Don’t believe what they tell you. Life has a second act. In fact, some lives have three acts. Or four or five or maybe nine if you’re a serial entrepreneur.
The heart of business is creativity: the desire to make something new. The twist is that you want to make money on it. But for some entrepreneurs, the goal is bigger than that. Noble pursuits are much easier to pursue if you’ve already struck gold.
In other words, folks some folks pursue passion projects instead of retirement. And they do that because they want to give back — plus they can’t quit the hustle. What goes around comes back around.
Sherry LaTour was never supposed to own her business. She was raised to believe women shouldn’t work at all. Instead, she bootstrapped her way from the accounting department at a trucking operation in Houston to running a multi-million dollar oil and gas company.
Instead of retiring early, Sherry took on a new venture: mentorship. She bought Tops Appliances and Cabinetry in Lafayette and added “business incubator” to the company’s suite of services. Tops houses dozens of small businesses that Sherry advises. She’s also carved out time to run a consulting business for oil and gas firms. Think of her like a mentor-preneur.
Second acts in business take an open mind. Bob Luke wants his third act to be cast with free thinkers.
When he’s not working as General Manager of Tiger Safety Rentals, Bob is working on his passion project: Cafe Detente. It’s part coffee shop, part think tank and part retreat for free thinkers. It’s also his front yard.
Cafe Detente has a give-some take-some ethos. Members sign up to be baristas or brewers. Brewers host custom workshops on topics of interest, and baristas sign up to attend. There’s a lofty goal here: bridging divides and finding common ground. The name “Detente” captures the vision: an easing of hostilities. In a past life, Bob owned and operated a bar and grill.

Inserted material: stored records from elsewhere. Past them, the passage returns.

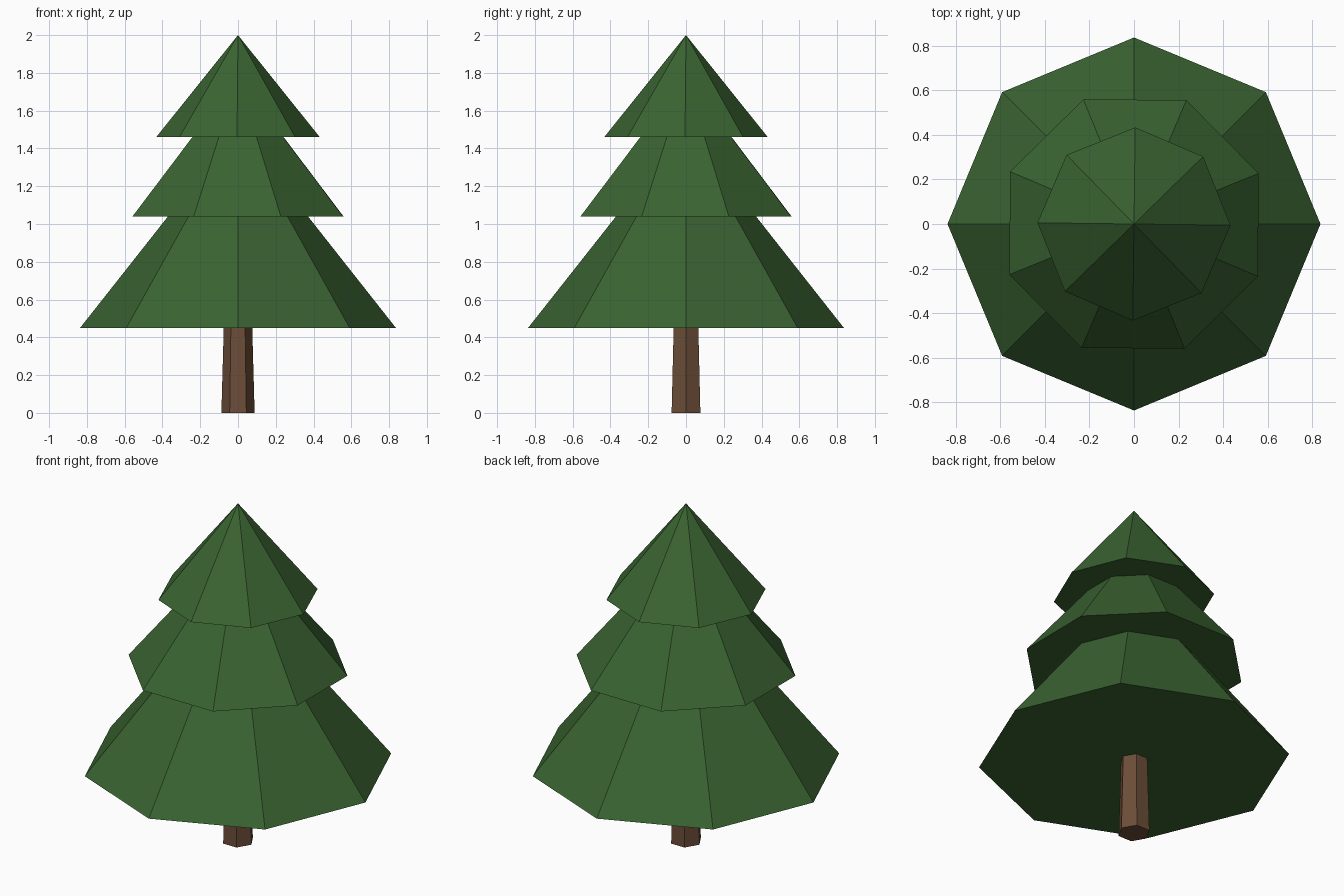
import bpy
import math

if "Cube" in bpy.data.objects:
    bpy.data.objects.remove(bpy.data.objects["Cube"])


def make_material(name, color):
    mat = bpy.data.materials.new(name)
    mat.diffuse_color = (*color, 1.0)
    mat.use_nodes = True
    mat.node_tree.nodes["Principled BSDF"].inputs["Base Color"].default_value = mat.diffuse_color
    return mat


def add_cone(name, mat, sides, r_bottom, r_top, z_bottom, z_top, turn):
    """Flat-shaded closed cone; turn is the angle of the first corner from +x."""
    # primitive cones start with a corner on +y
    bpy.ops.mesh.primitive_cone_add(
        vertices=sides, radius1=r_bottom, radius2=r_top, depth=z_top - z_bottom,
        location=(0, 0, (z_bottom + z_top) / 2),
        rotation=(0, 0, math.radians(turn - 90)))
    obj = bpy.context.object
    obj.name = name
    obj.data.materials.append(mat)
    return obj


green = make_material("needle_green", (0.042, 0.125, 0.031))
brown = make_material("bark_brown", (0.150, 0.075, 0.039))

# Tapered six-sided trunk
add_cone("trunk", brown, 6, 0.088, 0.074, 0.0, 0.50, 0)

# Three eight-sided foliage tiers, the middle one turned half a side
add_cone("lower_foliage", green, 8, 0.836, 0.0, 0.45, 1.51, 0)
add_cone("middle_foliage", green, 8, 0.603, 0.0, 1.04, 1.78, 22.1)
add_cone("upper_foliage", green, 8, 0.433, 0.0, 1.46, 2.0, -0.7)
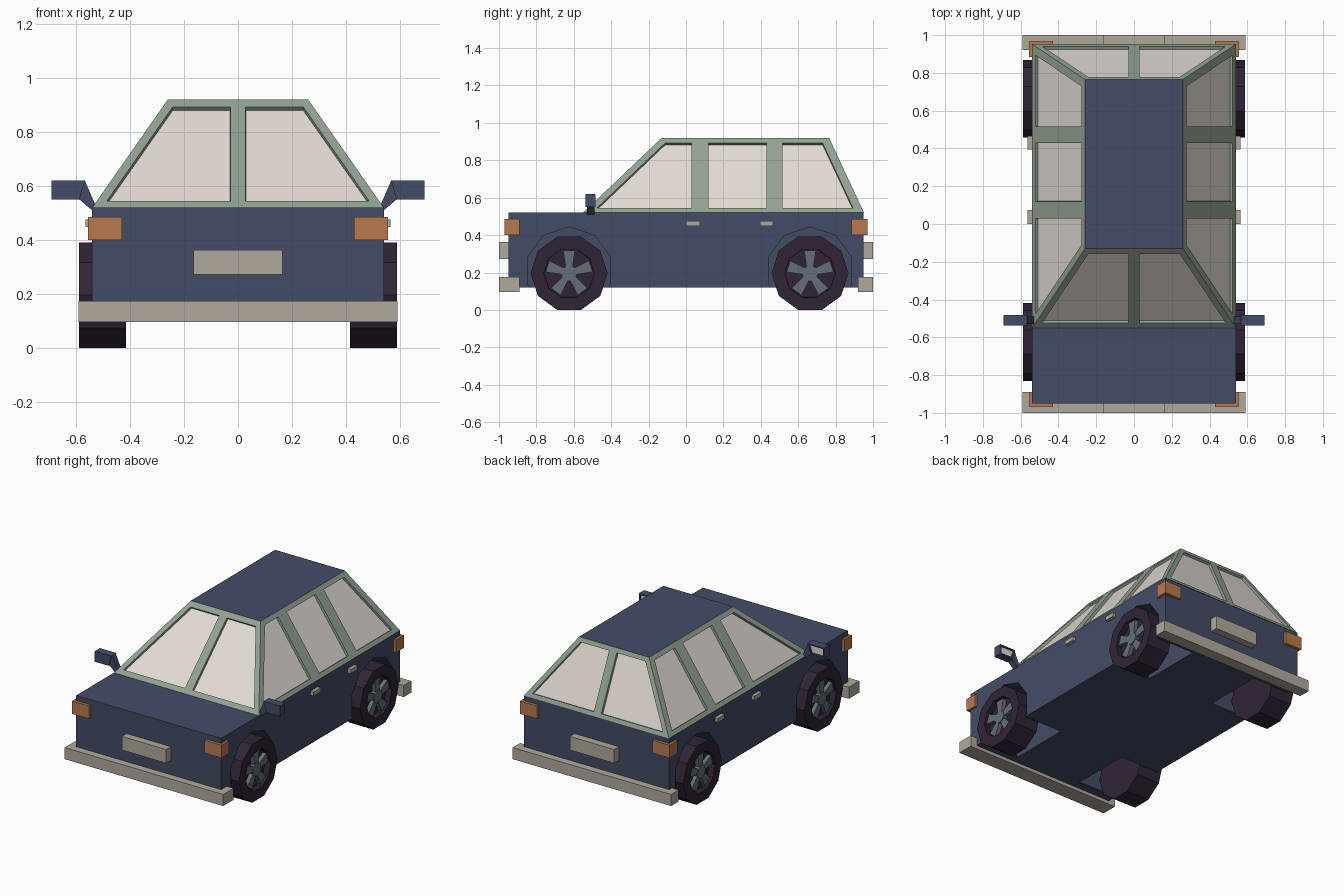
import bpy, bmesh, math
from mathutils import Vector

if "Cube" in bpy.data.objects:
    bpy.data.objects.remove(bpy.data.objects["Cube"])


def mat(name, r, g, b):
    lin = [(c / 255 / 12.92) if c < 11 else ((c / 255 + 0.055) / 1.055) ** 2.4 for c in (r, g, b)]
    m = bpy.data.materials.new(name)
    m.diffuse_color = (*lin, 1)
    m.use_nodes = True
    m.node_tree.nodes["Principled BSDF"].inputs["Base Color"].default_value = m.diffuse_color
    return m


BLUE = mat("body blue", 68, 76, 103)
GREEN = mat("frame green", 146, 162, 147)
GLASS = mat("window glass", 226, 218, 212)
TRIM = mat("trim beige", 176, 169, 157)
ORANGE = mat("lamp orange", 184, 122, 80)
TYRE = mat("tyre purple", 48, 36, 54)
RIM = mat("rim grey", 100, 111, 121)


def finish(name, bm, *mats):
    bmesh.ops.recalc_face_normals(bm, faces=bm.faces)
    me = bpy.data.meshes.new(name)
    bm.to_mesh(me)
    bm.free()
    for m in mats:
        me.materials.append(m)
    ob = bpy.data.objects.new(name, me)
    bpy.context.collection.objects.link(ob)
    return ob


def prism(bm, profile, axis, a, b):
    """Extrude a profile along x (points are y,z) or y (points are x,z)."""
    place = (lambda p, t: (t, p[0], p[1])) if axis == "x" else (lambda p, t: (p[0], t, p[1]))
    rings = [[bm.verts.new(place(p, t)) for p in profile] for t in (a, b)]
    faces = [bm.faces.new(rings[0]), bm.faces.new(rings[1])]
    for i in range(len(profile)):
        j = (i + 1) % len(profile)
        faces.append(bm.faces.new((rings[0][i], rings[0][j], rings[1][j], rings[1][i])))
    bmesh.ops.recalc_face_normals(bm, faces=faces)
    return faces


def box(name, x0, x1, y0, y1, z0, z1, m):
    bm = bmesh.new()
    prism(bm, [(x0, z0), (x1, z0), (x1, z1), (x0, z1)], "y", y0, y1)
    return finish(name, bm, m)


def ngon(cy, cz, r, n, start=0.0):
    return [(cy + r * math.cos(start + math.tau * i / n), cz + r * math.sin(start + math.tau * i / n))
            for i in range(n)]


WHEEL_Y, WHEEL_Z, WHEEL_R = (-0.625, 0.663), 0.196, 0.206

# Lower body with four wheel arches cut out
body = box("body", -0.54, 0.54, -0.95, 0.95, 0.12, 0.52, BLUE)
bpy.context.view_layer.objects.active = body
for s in (-1, 1):
    for y in WHEEL_Y:
        bm = bmesh.new()
        prism(bm, ngon(y, 0.21, 0.233, 10, math.pi / 2), "x", s * 0.25, s * 0.7)
        cutter = finish("arch_cutter", bm, BLUE)
        cutter.hide_render = True
        mod = body.modifiers.new("arch", "BOOLEAN")
        mod.operation, mod.solver, mod.object = "DIFFERENCE", "EXACT", cutter
        bpy.ops.object.modifier_apply(modifier=mod.name)
        bpy.data.objects.remove(cutter)

# Cabin: sloped panels gridded into frame bars and recessed windows
ROWS = (0.52, 0.545, 0.893, 0.92)


def mix(z, low, high):
    return low + (high - low) * (z - 0.52) / 0.40


def side_x(z): return mix(z, 0.54, 0.26)
def front_y(z): return mix(z, -0.55, -0.13)
def back_y(z): return mix(z, 0.952, 0.765)


def panel(bm, columns, place, windows):
    grid = [[bm.verts.new(place(c, z)) for c in columns(z)] for z in ROWS]
    for r in range(3):
        for c in range(len(grid[0]) - 1):
            f = bm.faces.new((grid[r][c], grid[r][c + 1], grid[r + 1][c + 1], grid[r + 1][c]))
            f.material_index = 1 if r == 1 and c in windows else 0


def side_columns(z):
    f, b = front_y(z), back_y(z)
    return (f, f + 0.047, 0.03, 0.12, 0.43, 0.515, b - 0.047, b)


def end_columns(z):
    x = side_x(z)
    return (-x, -x + 0.037, -0.028, 0.028, x - 0.037, x)


bm = bmesh.new()
for s in (-1, 1):
    panel(bm, side_columns, lambda c, z: (s * side_x(z), c, z), (1, 3, 5))
for edge_y in (front_y, back_y):
    panel(bm, end_columns, lambda c, z: (c, edge_y(z), z), (1, 3))
bmesh.ops.remove_doubles(bm, verts=bm.verts, dist=0.0005)
rim_edges = [e for e in bm.edges if e.is_boundary and all(v.co.z > 0.91 for v in e.verts)]
roof = bmesh.ops.holes_fill(bm, edges=rim_edges, sides=0)["faces"]
for f in roof:
    f.material_index = 2
bmesh.ops.recalc_face_normals(bm, faces=bm.faces)
panes = [f for f in bm.faces if f.material_index == 1]
for f in bmesh.ops.inset_individual(bm, faces=panes, thickness=0.001, depth=-0.017)["faces"]:
    f.material_index = 0
for f in panes:
    f.material_index = 1
finish("cabin", bm, GREEN, GLASS, BLUE)

# Bumpers and number plates
box("front_bumper", -0.59, 0.59, -1.0, -0.89, 0.097, 0.175, TRIM)
box("rear_bumper", -0.59, 0.59, 0.92, 1.0, 0.097, 0.175, TRIM)
box("front_plate", -0.165, 0.165, -1.0, -0.945, 0.272, 0.364, TRIM)
box("rear_plate", -0.165, 0.165, 0.945, 1.0, 0.272, 0.364, TRIM)

for s, side in ((-1, "left"), (1, "right")):
    # Lamps and door handles
    lo, hi = sorted((s * 0.43, s * 0.556))
    box(f"{side}_headlamp", lo, hi, -0.97, -0.89, 0.40, 0.486, ORANGE)
    box(f"{side}_tail_lamp", lo, hi, 0.885, 0.97, 0.40, 0.486, ORANGE)
    lo, hi = sorted((s * 0.53, s * 0.564))
    box(f"{side}_front_handle", lo, hi, 0.0, 0.075, 0.448, 0.476, TRIM)
    box(f"{side}_rear_handle", lo, hi, 0.395, 0.465, 0.448, 0.476, TRIM)

    # Wing mirror: housing with a recessed glass, on a slanted stalk
    bm = bmesh.new()
    faces = prism(bm, [(s * x, z) for x, z in ((0.567, 0.62), (0.69, 0.62), (0.69, 0.55), (0.587, 0.55))],
                  "y", -0.538, -0.483)
    back = max(faces, key=lambda f: f.calc_center_median().y)
    bmesh.ops.inset_individual(bm, faces=[back], thickness=0.013, depth=0)
    bmesh.ops.inset_individual(bm, faces=[back], thickness=0.001, depth=-0.01)
    back.material_index = 1
    for f in bm.faces:
        f.material_index = 1 if f == back else 0
    prism(bm, [(s * x, z) for x, z in ((0.567, 0.62), (0.587, 0.55), (0.54, 0.51), (0.53, 0.535))],
          "y", -0.53, -0.49)
    finish(f"{side}_mirror", bm, BLUE, GLASS)

    for y, end in zip(WHEEL_Y, ("front", "rear")):
        # Ten-sided tyre with a dished outer face
        bm = bmesh.new()
        faces = prism(bm, ngon(y, WHEEL_Z, WHEEL_R, 10), "x", s * 0.415, s * 0.588)
        outer = max(faces, key=lambda f: s * f.calc_center_median().x)
        bmesh.ops.inset_individual(bm, faces=[outer], thickness=0.071, depth=0)
        bmesh.ops.inset_individual(bm, faces=[outer], thickness=0.001, depth=-0.04)
        finish(f"{side}_{end}_tyre", bm, TYRE)

        # Five flared spokes and a hub
        bm = bmesh.new()
        prism(bm, ngon(y, WHEEL_Z, 0.043, 10), "x", s * 0.545, s * 0.58)
        for i in range(5):
            a = math.pi / 2 + math.tau * i / 5
            u, v = Vector((math.cos(a), math.sin(a))), Vector((-math.sin(a), math.cos(a)))
            c = Vector((y, WHEEL_Z))
            prism(bm, [c + u * r + v * w for r, w in
                       ((0.025, -0.017), (0.122, -0.032), (0.122, 0.032), (0.025, 0.017))],
                  "x", s * 0.545, s * 0.575)
        finish(f"{side}_{end}_rim", bm, RIM)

Out to Lunch Acadiana is recorded live over lunch at Tula Tacos and Amigos in downtown Lafayette.